#### Information provided:
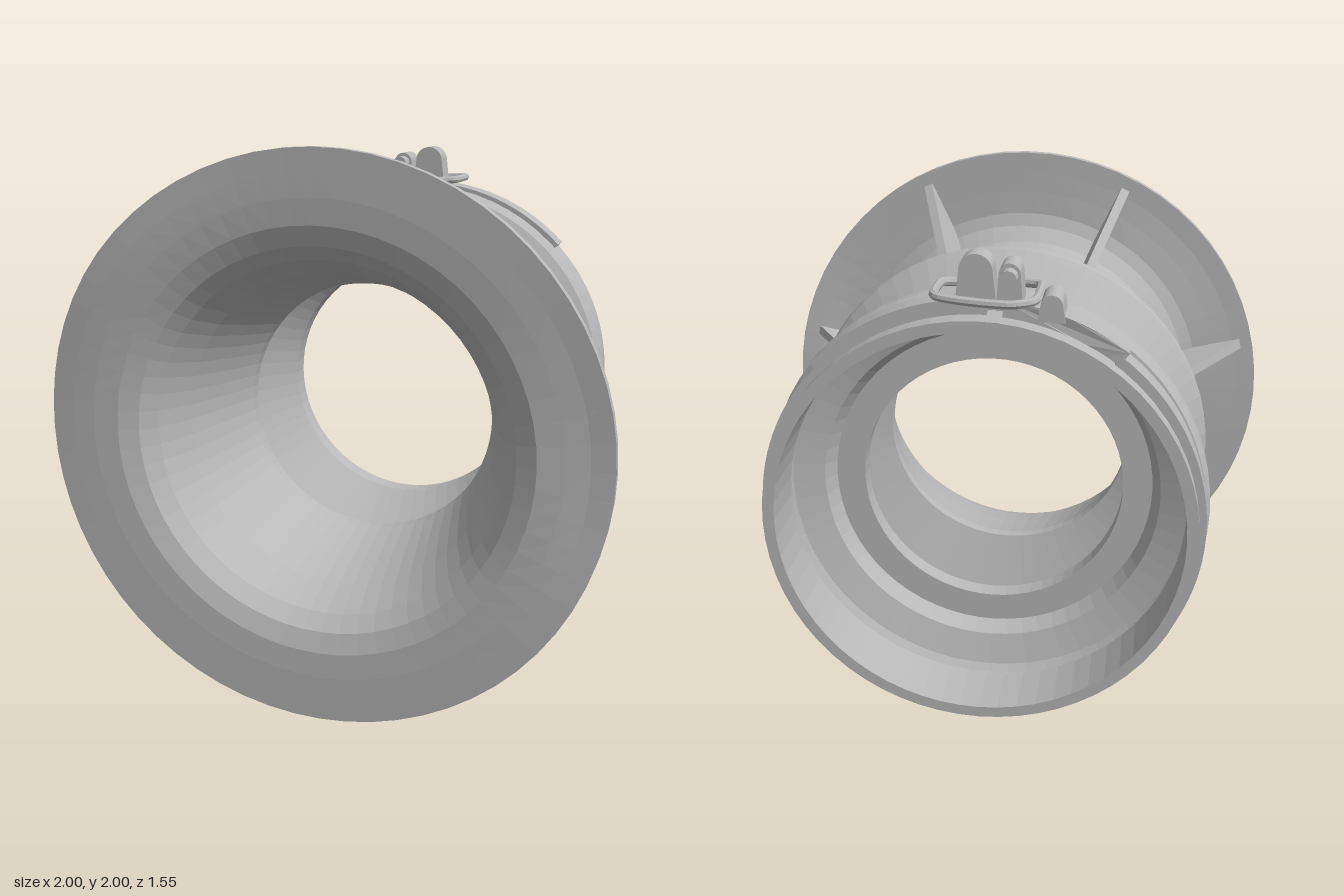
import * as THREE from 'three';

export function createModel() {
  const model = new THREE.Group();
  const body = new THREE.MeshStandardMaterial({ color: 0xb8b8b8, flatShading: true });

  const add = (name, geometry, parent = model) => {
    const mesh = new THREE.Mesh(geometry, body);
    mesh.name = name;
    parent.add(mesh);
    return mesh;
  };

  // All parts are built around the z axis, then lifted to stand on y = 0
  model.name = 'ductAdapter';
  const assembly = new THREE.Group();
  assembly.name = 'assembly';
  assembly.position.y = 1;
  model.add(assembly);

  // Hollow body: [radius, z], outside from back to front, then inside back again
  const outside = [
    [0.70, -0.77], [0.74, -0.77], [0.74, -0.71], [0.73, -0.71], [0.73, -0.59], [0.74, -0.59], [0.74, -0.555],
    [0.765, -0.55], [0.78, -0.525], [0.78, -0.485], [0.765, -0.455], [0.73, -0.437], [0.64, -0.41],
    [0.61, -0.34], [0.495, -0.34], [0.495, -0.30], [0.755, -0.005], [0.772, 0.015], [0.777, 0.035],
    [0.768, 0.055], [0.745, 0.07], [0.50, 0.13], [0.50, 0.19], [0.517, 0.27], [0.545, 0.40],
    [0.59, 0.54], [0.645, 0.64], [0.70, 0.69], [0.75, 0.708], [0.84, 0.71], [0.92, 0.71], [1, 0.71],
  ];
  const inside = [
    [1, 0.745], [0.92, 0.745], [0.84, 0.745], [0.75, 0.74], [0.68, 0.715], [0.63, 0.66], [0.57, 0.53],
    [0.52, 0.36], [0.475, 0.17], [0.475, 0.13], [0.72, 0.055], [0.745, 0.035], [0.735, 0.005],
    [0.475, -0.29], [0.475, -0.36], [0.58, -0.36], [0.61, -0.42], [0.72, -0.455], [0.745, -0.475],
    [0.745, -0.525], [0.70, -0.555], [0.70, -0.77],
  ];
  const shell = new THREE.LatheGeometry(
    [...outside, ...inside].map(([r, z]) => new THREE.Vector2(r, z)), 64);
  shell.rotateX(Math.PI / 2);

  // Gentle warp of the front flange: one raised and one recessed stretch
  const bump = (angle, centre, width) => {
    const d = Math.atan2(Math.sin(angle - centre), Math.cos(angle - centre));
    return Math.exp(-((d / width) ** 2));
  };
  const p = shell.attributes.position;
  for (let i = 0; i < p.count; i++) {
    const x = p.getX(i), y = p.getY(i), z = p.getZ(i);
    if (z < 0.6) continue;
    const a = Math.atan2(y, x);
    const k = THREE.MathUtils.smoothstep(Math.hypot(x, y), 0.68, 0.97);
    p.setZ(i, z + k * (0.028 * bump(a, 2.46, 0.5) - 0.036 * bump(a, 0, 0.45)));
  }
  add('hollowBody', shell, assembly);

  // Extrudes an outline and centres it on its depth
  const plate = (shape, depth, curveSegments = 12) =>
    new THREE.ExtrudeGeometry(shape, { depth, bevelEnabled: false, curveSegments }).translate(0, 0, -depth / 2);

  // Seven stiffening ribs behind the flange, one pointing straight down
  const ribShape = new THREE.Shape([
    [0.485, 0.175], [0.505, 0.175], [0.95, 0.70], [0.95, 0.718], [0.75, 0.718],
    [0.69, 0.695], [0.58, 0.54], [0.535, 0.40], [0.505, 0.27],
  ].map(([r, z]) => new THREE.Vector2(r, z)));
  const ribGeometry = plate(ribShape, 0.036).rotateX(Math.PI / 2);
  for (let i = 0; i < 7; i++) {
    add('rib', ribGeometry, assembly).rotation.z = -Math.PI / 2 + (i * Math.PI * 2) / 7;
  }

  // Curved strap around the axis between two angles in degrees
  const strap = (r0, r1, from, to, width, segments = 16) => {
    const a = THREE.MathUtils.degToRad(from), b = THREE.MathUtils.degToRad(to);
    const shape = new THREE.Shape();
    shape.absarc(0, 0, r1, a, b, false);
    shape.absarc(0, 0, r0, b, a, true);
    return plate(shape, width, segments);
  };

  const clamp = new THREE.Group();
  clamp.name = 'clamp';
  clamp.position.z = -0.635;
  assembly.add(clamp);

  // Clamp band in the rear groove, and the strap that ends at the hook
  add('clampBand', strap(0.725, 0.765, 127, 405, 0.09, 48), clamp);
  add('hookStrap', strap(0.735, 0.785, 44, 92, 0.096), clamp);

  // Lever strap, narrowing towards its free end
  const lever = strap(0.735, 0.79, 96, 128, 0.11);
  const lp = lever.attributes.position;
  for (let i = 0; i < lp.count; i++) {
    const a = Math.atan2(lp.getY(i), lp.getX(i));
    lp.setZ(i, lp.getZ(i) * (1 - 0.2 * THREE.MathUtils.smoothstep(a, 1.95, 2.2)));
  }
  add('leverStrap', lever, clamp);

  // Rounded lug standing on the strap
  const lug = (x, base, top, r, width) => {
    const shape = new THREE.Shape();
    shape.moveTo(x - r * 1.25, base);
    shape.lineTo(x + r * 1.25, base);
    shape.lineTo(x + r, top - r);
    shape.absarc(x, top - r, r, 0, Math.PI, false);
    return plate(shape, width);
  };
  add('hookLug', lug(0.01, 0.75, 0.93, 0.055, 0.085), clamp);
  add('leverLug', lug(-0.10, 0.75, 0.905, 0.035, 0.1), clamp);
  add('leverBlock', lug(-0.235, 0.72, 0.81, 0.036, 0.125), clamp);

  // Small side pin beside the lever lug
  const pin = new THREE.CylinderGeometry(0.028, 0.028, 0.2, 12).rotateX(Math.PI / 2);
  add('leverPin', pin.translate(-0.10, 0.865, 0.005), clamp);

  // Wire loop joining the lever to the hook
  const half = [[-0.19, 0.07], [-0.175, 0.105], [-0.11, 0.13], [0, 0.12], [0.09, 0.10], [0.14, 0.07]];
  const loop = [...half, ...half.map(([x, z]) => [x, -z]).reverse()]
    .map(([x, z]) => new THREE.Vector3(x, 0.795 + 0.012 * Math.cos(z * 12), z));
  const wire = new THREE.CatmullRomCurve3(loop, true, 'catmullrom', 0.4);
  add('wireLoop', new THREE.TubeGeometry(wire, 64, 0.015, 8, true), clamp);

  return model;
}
---
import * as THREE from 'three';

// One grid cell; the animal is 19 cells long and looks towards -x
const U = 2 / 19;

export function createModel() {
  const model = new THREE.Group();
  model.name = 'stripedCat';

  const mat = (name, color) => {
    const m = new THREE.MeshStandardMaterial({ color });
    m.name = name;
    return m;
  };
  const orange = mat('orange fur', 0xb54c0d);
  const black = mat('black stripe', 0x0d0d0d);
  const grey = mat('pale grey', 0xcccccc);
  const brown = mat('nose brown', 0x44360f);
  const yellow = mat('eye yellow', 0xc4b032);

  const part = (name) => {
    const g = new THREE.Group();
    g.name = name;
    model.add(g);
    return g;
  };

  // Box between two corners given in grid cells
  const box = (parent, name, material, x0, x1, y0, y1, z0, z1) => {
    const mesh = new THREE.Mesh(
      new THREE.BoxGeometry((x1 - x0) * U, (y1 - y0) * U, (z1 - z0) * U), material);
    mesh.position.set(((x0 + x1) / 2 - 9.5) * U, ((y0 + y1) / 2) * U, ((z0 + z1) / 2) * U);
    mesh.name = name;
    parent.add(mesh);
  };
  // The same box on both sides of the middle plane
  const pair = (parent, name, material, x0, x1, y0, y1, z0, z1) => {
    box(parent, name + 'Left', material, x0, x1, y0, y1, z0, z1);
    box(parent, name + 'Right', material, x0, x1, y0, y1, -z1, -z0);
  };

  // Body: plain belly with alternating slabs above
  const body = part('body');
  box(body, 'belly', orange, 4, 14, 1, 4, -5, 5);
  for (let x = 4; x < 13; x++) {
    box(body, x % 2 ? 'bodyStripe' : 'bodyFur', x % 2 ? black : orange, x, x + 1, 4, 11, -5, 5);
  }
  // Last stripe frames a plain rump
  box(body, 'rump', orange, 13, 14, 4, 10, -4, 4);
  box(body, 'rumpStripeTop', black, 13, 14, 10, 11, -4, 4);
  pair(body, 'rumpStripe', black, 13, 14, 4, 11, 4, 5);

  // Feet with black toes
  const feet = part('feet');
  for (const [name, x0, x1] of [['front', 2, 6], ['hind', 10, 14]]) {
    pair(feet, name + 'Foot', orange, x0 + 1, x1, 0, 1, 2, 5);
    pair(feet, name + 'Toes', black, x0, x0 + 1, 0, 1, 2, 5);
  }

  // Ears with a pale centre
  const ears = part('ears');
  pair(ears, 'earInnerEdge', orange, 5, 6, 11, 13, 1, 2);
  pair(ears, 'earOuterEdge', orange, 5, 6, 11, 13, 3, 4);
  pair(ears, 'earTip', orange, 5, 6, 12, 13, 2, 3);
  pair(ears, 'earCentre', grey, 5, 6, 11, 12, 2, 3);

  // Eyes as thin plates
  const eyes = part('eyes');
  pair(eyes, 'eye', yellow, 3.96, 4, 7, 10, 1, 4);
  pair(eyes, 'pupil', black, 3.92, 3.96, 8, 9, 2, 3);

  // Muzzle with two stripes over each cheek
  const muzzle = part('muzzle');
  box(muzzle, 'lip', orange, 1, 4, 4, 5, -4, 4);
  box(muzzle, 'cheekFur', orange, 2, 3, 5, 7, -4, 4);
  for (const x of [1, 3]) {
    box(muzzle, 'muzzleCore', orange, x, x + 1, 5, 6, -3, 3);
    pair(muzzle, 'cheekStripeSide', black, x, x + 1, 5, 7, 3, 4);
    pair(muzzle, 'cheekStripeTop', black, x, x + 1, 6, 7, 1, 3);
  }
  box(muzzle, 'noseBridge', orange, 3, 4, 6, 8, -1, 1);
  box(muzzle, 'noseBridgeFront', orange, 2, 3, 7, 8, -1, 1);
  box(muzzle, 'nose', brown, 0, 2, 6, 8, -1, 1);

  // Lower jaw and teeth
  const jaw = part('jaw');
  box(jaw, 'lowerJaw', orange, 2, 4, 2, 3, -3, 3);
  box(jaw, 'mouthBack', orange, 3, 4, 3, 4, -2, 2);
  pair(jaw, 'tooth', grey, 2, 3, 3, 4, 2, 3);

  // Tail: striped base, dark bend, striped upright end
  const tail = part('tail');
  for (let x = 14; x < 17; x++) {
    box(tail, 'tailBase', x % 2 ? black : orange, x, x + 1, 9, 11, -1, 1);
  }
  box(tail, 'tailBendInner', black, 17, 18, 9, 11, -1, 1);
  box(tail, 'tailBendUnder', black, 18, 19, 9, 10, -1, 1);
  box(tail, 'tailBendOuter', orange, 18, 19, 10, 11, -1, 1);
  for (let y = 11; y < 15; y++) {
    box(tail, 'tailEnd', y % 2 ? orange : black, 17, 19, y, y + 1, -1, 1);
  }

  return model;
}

#### Task directions:
What lines of the material above include "with"? Copy each one.

#### Answer to the exercise:
  // Body: plain belly with alternating slabs above
  // Feet with black toes
  // Ears with a pale centre
  // Muzzle with two stripes over each cheek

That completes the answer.